So let’s bid her “Ja, ja” with, in my opinion, a more suitable vehicle: Richard Strauss’ “conversation piece,” Capriccio.

The cast of this 2014 performance from the Chicago leg of her farewell tour includes Bo Skovhus, William Burden, Audun Iversen, Peter Rose, and Anne Sofie von Otter, with Andrew Davis on the podium.

This also inches me closer to uploading Strauss’ entire operatic oeuvre.

Confession time: from Fleming’s first stab at Resi at the Met back in January 2000, I never found it an appropriate vehicle for her talents.  A few days after the premiere, I lunched with an aging artists’ manager who had worked with Fleming early in her career.  After voicing my opinion, he asked, “You know why Renée will never be a great Marschallin?”  He then tapped his temple.
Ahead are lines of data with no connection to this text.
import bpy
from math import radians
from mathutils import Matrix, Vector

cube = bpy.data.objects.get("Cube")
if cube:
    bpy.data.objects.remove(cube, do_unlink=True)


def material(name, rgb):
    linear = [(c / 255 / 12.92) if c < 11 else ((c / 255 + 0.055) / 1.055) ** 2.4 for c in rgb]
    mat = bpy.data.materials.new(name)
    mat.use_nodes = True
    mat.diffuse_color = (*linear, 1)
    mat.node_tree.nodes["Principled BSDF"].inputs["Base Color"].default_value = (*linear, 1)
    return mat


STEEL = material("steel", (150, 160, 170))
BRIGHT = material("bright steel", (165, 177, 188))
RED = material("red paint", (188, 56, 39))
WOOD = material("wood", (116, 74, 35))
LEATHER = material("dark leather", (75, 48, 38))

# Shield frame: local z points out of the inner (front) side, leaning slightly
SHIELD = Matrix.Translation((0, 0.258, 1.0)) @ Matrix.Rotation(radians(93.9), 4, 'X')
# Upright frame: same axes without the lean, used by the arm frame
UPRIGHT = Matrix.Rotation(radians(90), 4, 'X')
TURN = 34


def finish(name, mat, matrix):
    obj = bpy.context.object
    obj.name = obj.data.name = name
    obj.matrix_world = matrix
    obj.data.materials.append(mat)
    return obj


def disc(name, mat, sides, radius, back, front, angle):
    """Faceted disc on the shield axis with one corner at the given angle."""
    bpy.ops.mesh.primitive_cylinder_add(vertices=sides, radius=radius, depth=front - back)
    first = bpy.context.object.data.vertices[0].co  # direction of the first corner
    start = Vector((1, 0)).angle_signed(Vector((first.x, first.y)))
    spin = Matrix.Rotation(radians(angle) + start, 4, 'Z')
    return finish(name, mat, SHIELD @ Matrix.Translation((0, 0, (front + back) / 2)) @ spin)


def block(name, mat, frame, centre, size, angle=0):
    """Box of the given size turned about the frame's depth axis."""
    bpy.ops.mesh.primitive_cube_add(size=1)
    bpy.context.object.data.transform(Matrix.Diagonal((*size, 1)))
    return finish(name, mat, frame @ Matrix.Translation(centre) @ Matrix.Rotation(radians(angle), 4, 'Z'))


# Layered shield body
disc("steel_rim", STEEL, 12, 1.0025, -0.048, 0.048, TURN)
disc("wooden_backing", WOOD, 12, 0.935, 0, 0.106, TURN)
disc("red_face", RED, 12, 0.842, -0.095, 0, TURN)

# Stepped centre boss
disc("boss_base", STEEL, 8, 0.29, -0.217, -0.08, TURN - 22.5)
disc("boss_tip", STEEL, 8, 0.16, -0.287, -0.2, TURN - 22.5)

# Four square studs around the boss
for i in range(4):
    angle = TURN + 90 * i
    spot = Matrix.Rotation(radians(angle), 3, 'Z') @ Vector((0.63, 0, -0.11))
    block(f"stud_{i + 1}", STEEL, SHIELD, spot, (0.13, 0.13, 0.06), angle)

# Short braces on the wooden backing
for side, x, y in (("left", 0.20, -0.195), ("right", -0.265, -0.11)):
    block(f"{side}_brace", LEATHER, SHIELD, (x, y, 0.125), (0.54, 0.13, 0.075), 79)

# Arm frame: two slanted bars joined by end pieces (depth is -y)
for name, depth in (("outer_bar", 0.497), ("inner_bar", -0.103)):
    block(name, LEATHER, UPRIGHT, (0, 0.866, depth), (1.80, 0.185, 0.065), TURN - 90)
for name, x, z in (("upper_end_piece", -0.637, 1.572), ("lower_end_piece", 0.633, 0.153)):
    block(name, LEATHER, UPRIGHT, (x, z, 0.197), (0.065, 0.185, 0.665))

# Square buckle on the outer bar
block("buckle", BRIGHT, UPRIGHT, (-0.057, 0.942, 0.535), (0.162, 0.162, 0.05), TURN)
I must also confess some wonderful memories, such as Carlisle Floyd’s Susannah, and the world premieres in San Francisco of The Dangerous Liaisons and A Streetcar Named Desire, as well as Capriccio at Wiener Staatsoper.

Most memorable was the 2007 gala opening of the Grafenegg Festival, celebrating the inauguration of the architectural award-winning outdoor arena, the Wolkenturm, in a light-but-steady rainfall.
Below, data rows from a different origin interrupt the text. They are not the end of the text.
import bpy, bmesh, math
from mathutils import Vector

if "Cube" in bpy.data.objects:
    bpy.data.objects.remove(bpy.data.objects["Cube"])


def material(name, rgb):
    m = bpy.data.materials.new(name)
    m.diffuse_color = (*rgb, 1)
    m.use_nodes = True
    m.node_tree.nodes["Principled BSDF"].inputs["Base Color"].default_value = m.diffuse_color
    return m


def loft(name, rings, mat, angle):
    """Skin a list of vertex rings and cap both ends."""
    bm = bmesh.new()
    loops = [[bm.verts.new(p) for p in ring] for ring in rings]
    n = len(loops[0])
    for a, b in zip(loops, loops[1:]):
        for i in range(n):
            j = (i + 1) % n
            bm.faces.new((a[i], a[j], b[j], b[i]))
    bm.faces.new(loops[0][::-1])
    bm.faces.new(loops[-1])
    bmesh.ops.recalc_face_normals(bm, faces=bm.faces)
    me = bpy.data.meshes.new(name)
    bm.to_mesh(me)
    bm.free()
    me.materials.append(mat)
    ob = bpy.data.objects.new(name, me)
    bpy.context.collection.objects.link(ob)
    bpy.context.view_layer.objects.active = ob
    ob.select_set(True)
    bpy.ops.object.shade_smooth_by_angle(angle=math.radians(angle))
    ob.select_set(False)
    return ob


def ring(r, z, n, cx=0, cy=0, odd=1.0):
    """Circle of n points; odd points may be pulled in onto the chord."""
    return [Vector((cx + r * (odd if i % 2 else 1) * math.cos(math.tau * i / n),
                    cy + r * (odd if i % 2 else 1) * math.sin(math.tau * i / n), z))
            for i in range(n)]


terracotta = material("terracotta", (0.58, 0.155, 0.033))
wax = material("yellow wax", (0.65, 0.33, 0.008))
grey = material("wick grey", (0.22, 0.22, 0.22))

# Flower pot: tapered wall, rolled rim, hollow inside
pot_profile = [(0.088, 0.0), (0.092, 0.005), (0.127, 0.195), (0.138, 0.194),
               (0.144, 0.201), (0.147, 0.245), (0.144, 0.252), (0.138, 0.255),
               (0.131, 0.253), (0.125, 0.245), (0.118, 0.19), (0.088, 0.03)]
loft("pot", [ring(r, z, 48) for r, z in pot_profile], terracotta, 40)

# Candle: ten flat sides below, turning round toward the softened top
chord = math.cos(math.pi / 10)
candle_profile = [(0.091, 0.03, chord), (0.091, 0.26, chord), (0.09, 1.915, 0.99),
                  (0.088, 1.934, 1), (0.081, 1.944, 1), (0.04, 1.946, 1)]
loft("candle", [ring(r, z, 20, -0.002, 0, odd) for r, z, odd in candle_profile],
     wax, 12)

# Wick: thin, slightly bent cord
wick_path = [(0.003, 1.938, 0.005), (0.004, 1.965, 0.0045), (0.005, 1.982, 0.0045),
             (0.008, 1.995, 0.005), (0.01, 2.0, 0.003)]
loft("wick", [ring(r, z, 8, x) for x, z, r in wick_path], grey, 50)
As 2,000 people struggled to maneuver dry cleaning bags over their eveningwear, Fleming waited patiently for the noise to die down, and then dazzled us with a string of obscure arias by Erich Korngold, and what seemed to be her signature theme, an exquisite “Mesicku na nebi hlubokém” from Rusalka.

Her career choices have been somewhat confounding, but there were always exceptions, when she legitimately lived up to all of her hype.

Post scriptum: Angela Gheorghiu has withdrawn from today’s free worldwide livestream of Tosca from Wiener Staatsoper; her replacement is Martina Serafin.